Ryan Williams grew up in New Castle, Indiana—a small town outside of Indianapolis whose only claim to fame is that it has the largest high school basketball gymnasium in the world. He played basketball at New Castle Fieldhouse until his junior year when he realized his true athletic talent was in playing football and running track. During his high school years, Williams considered several career possibilities. “At one point I wanted to be an architect because I liked drawing floor plans, but then I decided I wanted to be an archaeologist so I could travel the world and discover ancient civilizations,” says Williams, associate vice president for enrollment management in the Office of Financial Aid and Scholarship Programs. “And like many other students from low-income families, I thought my ticket to a better life was to become a doctor.”

It was very important to Williams’s mother that he go to college because he would be the first member of their family to earn a degree. He attended Earlham College, a small Quaker liberal arts college located in Richmond, Indiana, not far from home. “Looking back, it was clearly a good decision for me to remain close to my family and have a support system while I was in college,” he says. “My advisors and professors also watched out for me on a day-to-day basis, making sure I was doing what I was supposed to be doing. If it hadn’t been for them, I don’t think I would have made it.” 

At Earlham, Williams continued to search for his true calling. He knew he wanted to have a career in a helping profession, but with a major in experimental psychology, he wasn’t sure what direction to take until just before graduation when his advisor asked if he would be interested in working at the school. “It just so happened there was an admissions counselor’s job open at Earlham College, and I was encouraged to apply,” he says. “It was an easy job for me because I loved my undergraduate experience at Earlham, and I really enjoyed traveling around the country talking with parents and students about my alma mater.” 

Williams was confronted time and again with the one question he didn’t know how to answer: “How do I afford college?” Realizing he needed to learn more about financial aid, he left Earlham after one year to become a financial aid counselor at the University of Rochester. By the time he left a decade later, he had become the director of financial aid and earned a master’s degree in education administration. “Having the educational credentials in combination with my practical experience gave me career options down the line,” says Williams, who went on to financial aid positions at Boston University and Harvard, and served as vice president of enrollment management at the College Board in Washington, D.C., before moving to Syracuse with his family last spring.

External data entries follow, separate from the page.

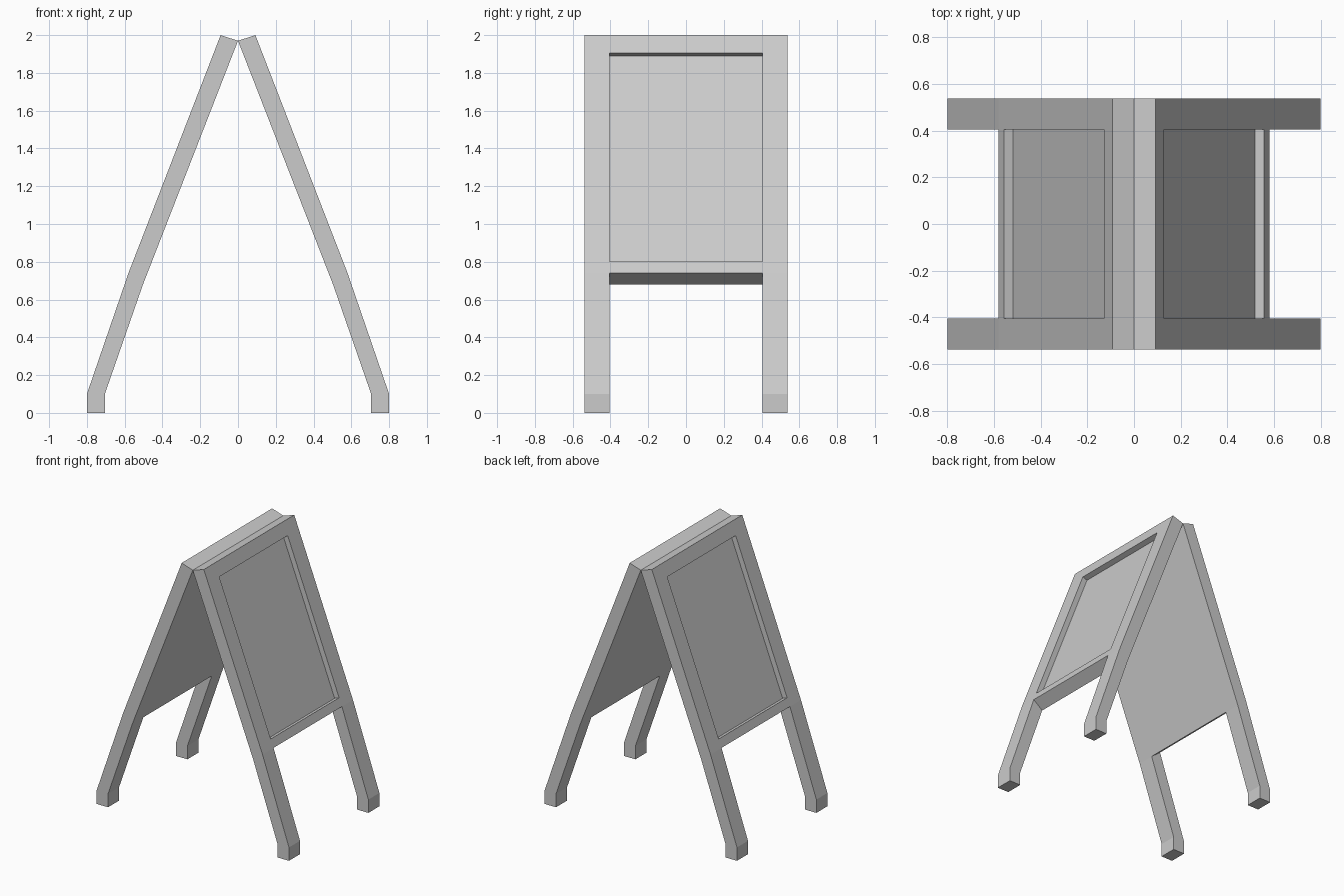
import bpy, bmesh
from mathutils import Vector

if "Cube" in bpy.data.objects:
    bpy.data.objects.remove(bpy.data.objects["Cube"])

# Side profile, top to foot: outer and inner (x, z)
OUTER = [(0.092, 2.0), (0.58, 0.74), (0.80, 0.10), (0.80, 0.0)]
INNER = [(0.0, 1.97), (0.503, 0.68), (0.705, 0.10), (0.705, 0.0)]
COLS = [-0.537, -0.406, 0.406, 0.537]      # leg | panel | leg
RECESS_ROWS = [0.0754, 0.952]              # fractions along the panel
RECESS_DEPTH = 0.04


def split_panel(pts):
    """Add the recess top and bottom rows to a profile."""
    p = [Vector(q) for q in pts]
    return [p[0]] + [p[0].lerp(p[1], t) for t in RECESS_ROWS] + p[1:]


def make_board(name, sign):
    bm = bmesh.new()
    outer, inner = [[[bm.verts.new((sign * p.x, y, p.y)) for y in COLS]
                     for p in split_panel(prof)] for prof in (OUTER, INNER)]

    # Panel spans all columns in rows 0-2, legs continue in the side columns
    cells = {(r, c) for r in range(5) for c in range(3) if r < 3 or c != 1}
    recess = None
    for r, c in sorted(cells):
        corners = [(r, c), (r, c + 1), (r + 1, c + 1), (r + 1, c)]
        face = bm.faces.new([outer[i][j] for i, j in corners])
        bm.faces.new([inner[i][j] for i, j in reversed(corners)])
        if (r, c) == (1, 1):
            recess = face
        # Close the thickness wherever there is no neighbouring cell
        neighbours = [(r - 1, c), (r, c + 1), (r + 1, c), (r, c - 1)]
        for k, n in enumerate(neighbours):
            if n not in cells:
                (a, b), (d, e) = corners[k], corners[(k + 1) % 4]
                bm.faces.new([outer[a][b], inner[a][b],
                              inner[d][e], outer[d][e]])

    # Sunken writing area on the outer side
    ext = bmesh.ops.extrude_face_region(bm, geom=[recess])
    run = Vector(OUTER[1]) - Vector(OUTER[0])
    push = Vector((sign * run.y, 0, -run.x)).normalized() * RECESS_DEPTH
    bmesh.ops.translate(bm, vec=push, verts=[
        v for v in ext["geom"] if isinstance(v, bmesh.types.BMVert)])
    if recess.is_valid:
        bmesh.ops.delete(bm, geom=[recess], context='FACES_ONLY')

    bmesh.ops.recalc_face_normals(bm, faces=bm.faces[:])
    mesh = bpy.data.meshes.new(name)
    bm.to_mesh(mesh)
    bm.free()
    bpy.context.collection.objects.link(bpy.data.objects.new(name, mesh))


# Two boards leaning together at the ridge
make_board("right_board", 1)
make_board("left_board", -1)
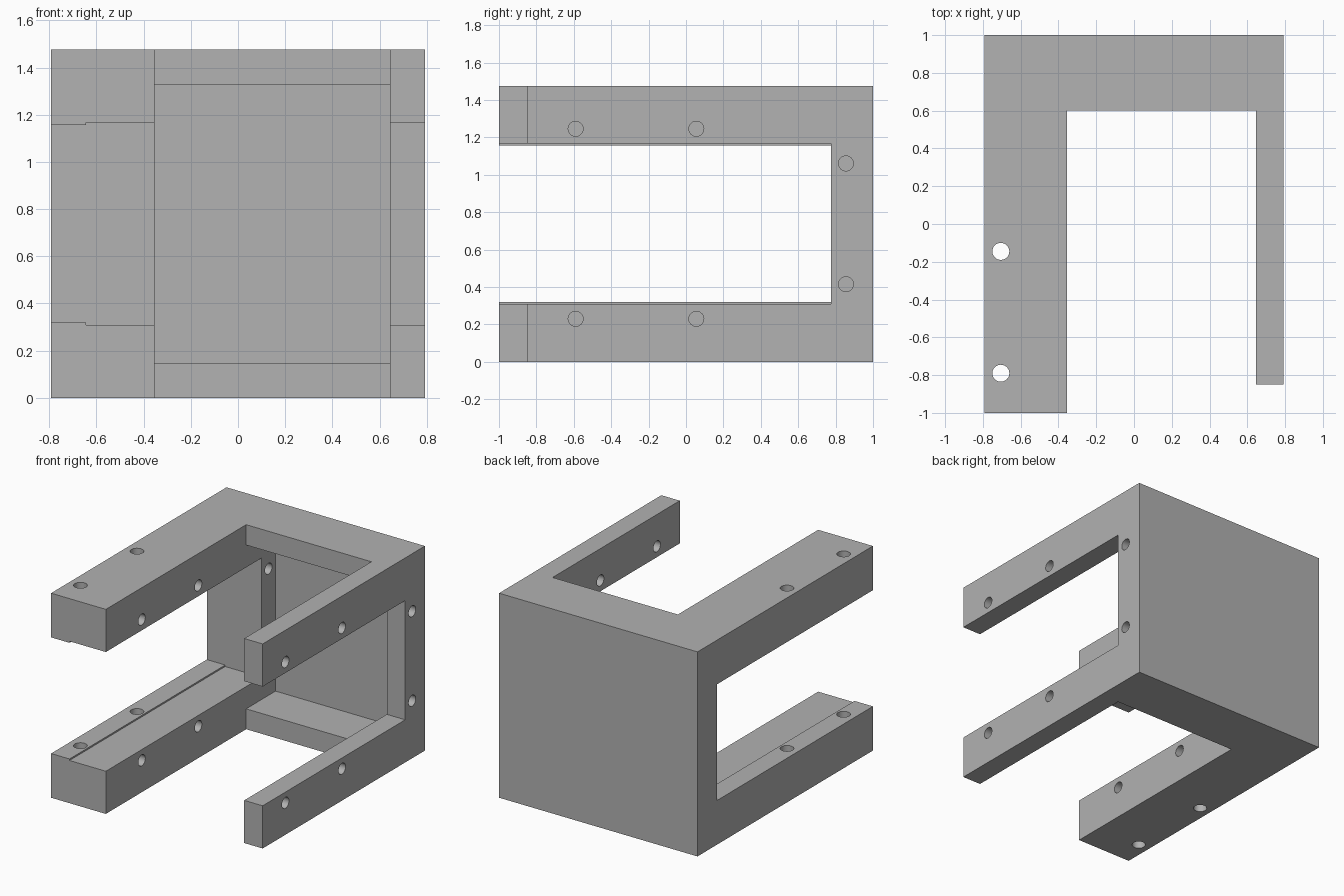
import bpy, bmesh
from math import pi
from mathutils import Matrix

cube = bpy.data.objects.get("Cube")
if cube:
    bpy.data.objects.remove(cube, do_unlink=True)

W, H = 0.792, 1.476            # half width, height
IN_L, IN_R = -0.355, 0.645     # inner sides of the two arms
STEP_X = -0.645                # shallow ledge on the wide arms

grey = bpy.data.materials.new("plain grey")
colour = (0.445, 0.445, 0.445, 1)
grey.diffuse_color = colour
grey.use_nodes = True
grey.node_tree.nodes["Principled BSDF"].inputs["Base Color"].default_value = colour


def add_object(name, bm):
    bmesh.ops.recalc_face_normals(bm, faces=bm.faces)
    mesh = bpy.data.meshes.new(name)
    bm.to_mesh(mesh)
    bm.free()
    mesh.materials.append(grey)
    obj = bpy.data.objects.new(name, mesh)
    bpy.context.collection.objects.link(obj)
    return obj


def prism(name, outline, y0, y1):
    """Extrude an x-z outline along y."""
    bm = bmesh.new()
    face = bm.faces.new([bm.verts.new((x, y0, z)) for x, z in outline])
    out = bmesh.ops.extrude_face_region(bm, geom=[face])
    moved = [v for v in out["geom"] if isinstance(v, bmesh.types.BMVert)]
    bmesh.ops.translate(bm, verts=moved, vec=(0, y1 - y0, 0))
    return add_object(name, bm)


def box(name, x0, x1, y0, y1, z0, z1):
    return prism(name, [(x0, z0), (x1, z0), (x1, z1), (x0, z1)], y0, y1)


def drill(name, centre, radius, length, axis):
    bm = bmesh.new()
    turn = Matrix.Rotation(pi / 2, 4, "Y") if axis == "X" else Matrix()
    bmesh.ops.create_cone(bm, cap_ends=True, segments=32, radius1=radius,
                          radius2=radius, depth=length,
                          matrix=Matrix.Translation(centre) @ turn)
    return add_object(name, bm)


# Solid block
body = box("bracket_body", -W, W, -1, 1, 0, H)

# Side windows with the shallow ledge
low, ledge = 0.308, 0.319
lower = [(-1, ledge), (STEP_X, ledge), (STEP_X, low), (1, low)]
upper = [(x, H - z) for x, z in reversed(lower)]
cutters = [
    prism("window_cutter", lower + upper, -1.2, 0.775),
    box("slot_cutter", IN_L, IN_R, -1.2, 0.6, -0.2, H + 0.2),
    box("recess_cutter", IN_L, IN_R, 0.5, 0.935, 0.147, H - 0.147),
    box("short_arm_cutter", 0.5, 1, -1.2, -0.85, -0.2, H + 0.2),
]

# Cross holes: through the narrow side, blind in the wide side
spots = [(y, z) for y in (-0.59, 0.055) for z in (0.23, H - 0.23)]
spots += [(0.855, z) for z in (0.415, H - 0.415)]
for y, z in spots:
    start, end = STEP_X, 1.0
    cutters.append(drill("cross_hole_cutter", ((start + end) / 2, y, z), 0.04, end - start, "X"))

# Vertical holes through the wide arms
for y in (-0.79, -0.145):
    cutters.append(drill("vertical_hole_cutter", (-0.705, y, H / 2), 0.045, 2, "Z"))

for cutter in cutters:
    cutter.hide_render = True
    mod = body.modifiers.new(cutter.name, "BOOLEAN")
    mod.operation = "DIFFERENCE"
    mod.solver = "EXACT"
    mod.object = cutter

# Bake the cuts and drop the cutters
bpy.context.view_layer.update()
result = bpy.data.meshes.new_from_object(body.evaluated_get(bpy.context.evaluated_depsgraph_get()))
body.modifiers.clear()
body.data = result
for cutter in cutters:
    bpy.data.objects.remove(cutter, do_unlink=True)

# Smooth hole walls, sharp edges
bpy.context.view_layer.objects.active = body
body.select_set(True)
bpy.ops.object.shade_smooth_by_angle(angle=pi / 6)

When Williams interviewed for his position at SU, he was impressed with the University’s vision of Scholarship in Action and how that translates into student and community engagement. “Everyone I spoke with echoed the same vision,” he says. “I found it significant that Scholarship in Action has permeated the entire campus.” He was also impressed with SU’s commitment to diversity by increasing access to academically qualified first-generation students, students of color, and students from low-income families, as well as reaching beyond the Northeast to recruit students from several targeted geographic areas around the country. And after several years away from university life, Williams is happy to be back on a college campus because he loves working directly with parents and students. “At Syracuse I feel needed and fulfilled,” he says. “I can be engaged and involved and help make a difference—even if it is one student at a time. That’s what makes me excited and feel good about what I do.” —Christine Yackel

Photo by Steve Sartori